[Collected data]
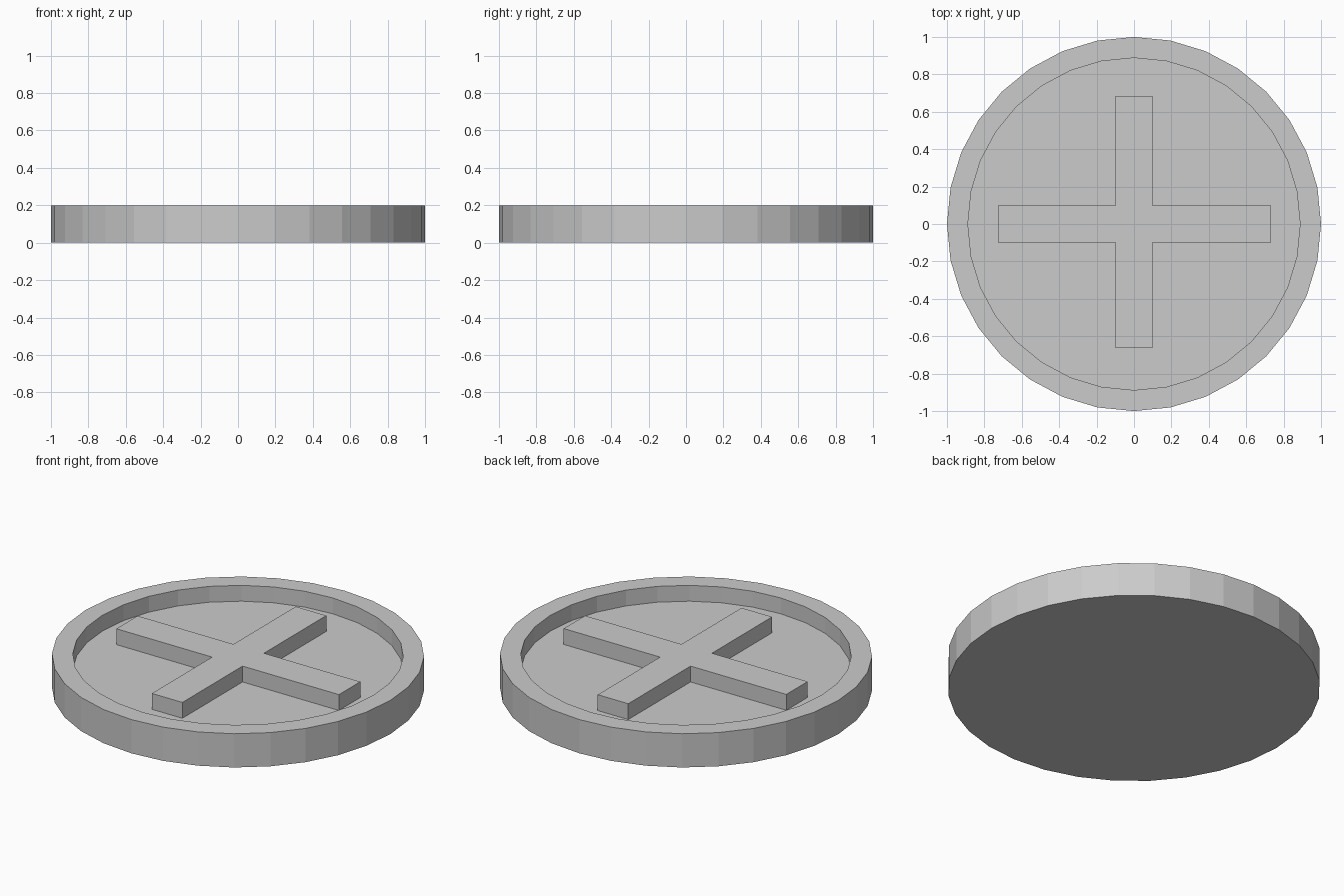
import bpy, bmesh
from math import sin, cos, tau

if "Cube" in bpy.data.objects:
    bpy.data.objects.remove(bpy.data.objects["Cube"])

SIDES, FLOOR, TOP = 32, 0.106, 0.2


def make_object(name, bm):
    bmesh.ops.recalc_face_normals(bm, faces=bm.faces)
    mesh = bpy.data.meshes.new(name)
    bm.to_mesh(mesh)
    bm.free()
    obj = bpy.data.objects.new(name, mesh)
    bpy.context.collection.objects.link(obj)
    return obj


# Round tray: rings from the underside, over the rim, down to the recessed floor
bm = bmesh.new()
profile = [(1.0, 0.0), (1.0, TOP), (0.888, TOP), (0.888, FLOOR)]
rings = [[bm.verts.new((r * sin(tau * i / SIDES), r * cos(tau * i / SIDES), z))
          for i in range(SIDES)] for r, z in profile]
for low, high in zip(rings, rings[1:]):
    for i in range(SIDES):
        j = (i + 1) % SIDES
        bm.faces.new((low[i], low[j], high[j], high[i]))
bm.faces.new(rings[0])
bm.faces.new(rings[-1])
make_object("round_tray", bm)

# Raised cross: one outline extruded up from the floor to rim height
w, left, right, back, front = 0.1, -0.728, 0.732, 0.684, -0.664
outline = [(-w, front), (w, front), (w, -w), (right, -w), (right, w), (w, w),
           (w, back), (-w, back), (-w, w), (left, w), (left, -w), (-w, -w)]
bm = bmesh.new()
base = bm.faces.new([bm.verts.new((x, y, FLOOR)) for x, y in outline])
new = bmesh.ops.extrude_face_region(bm, geom=[base], use_keep_orig=True)["geom"]
bmesh.ops.translate(bm, vec=(0, 0, TOP - FLOOR),
                    verts=[g for g in new if isinstance(g, bmesh.types.BMVert)])
make_object("raised_cross", bm)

__Activity__: Apart from the pictures, repeat every entry exactly.

__Result below__:
import bpy, bmesh
from math import sin, cos, tau

if "Cube" in bpy.data.objects:
    bpy.data.objects.remove(bpy.data.objects["Cube"])

SIDES, FLOOR, TOP = 32, 0.106, 0.2


def make_object(name, bm):
    bmesh.ops.recalc_face_normals(bm, faces=bm.faces)
    mesh = bpy.data.meshes.new(name)
    bm.to_mesh(mesh)
    bm.free()
    obj = bpy.data.objects.new(name, mesh)
    bpy.context.collection.objects.link(obj)
    return obj


# Round tray: rings from the underside, over the rim, down to the recessed floor
bm = bmesh.new()
profile = [(1.0, 0.0), (1.0, TOP), (0.888, TOP), (0.888, FLOOR)]
rings = [[bm.verts.new((r * sin(tau * i / SIDES), r * cos(tau * i / SIDES), z))
          for i in range(SIDES)] for r, z in profile]
for low, high in zip(rings, rings[1:]):
    for i in range(SIDES):
        j = (i + 1) % SIDES
        bm.faces.new((low[i], low[j], high[j], high[i]))
bm.faces.new(rings[0])
bm.faces.new(rings[-1])
make_object("round_tray", bm)

# Raised cross: one outline extruded up from the floor to rim height
w, left, right, back, front = 0.1, -0.728, 0.732, 0.684, -0.664
outline = [(-w, front), (w, front), (w, -w), (right, -w), (right, w), (w, w),
           (w, back), (-w, back), (-w, w), (left, w), (left, -w), (-w, -w)]
bm = bmesh.new()
base = bm.faces.new([bm.verts.new((x, y, FLOOR)) for x, y in outline])
new = bmesh.ops.extrude_face_region(bm, geom=[base], use_keep_orig=True)["geom"]
bmesh.ops.translate(bm, vec=(0, 0, TOP - FLOOR),
                    verts=[g for g in new if isinstance(g, bmesh.types.BMVert)])
make_object("raised_cross", bm)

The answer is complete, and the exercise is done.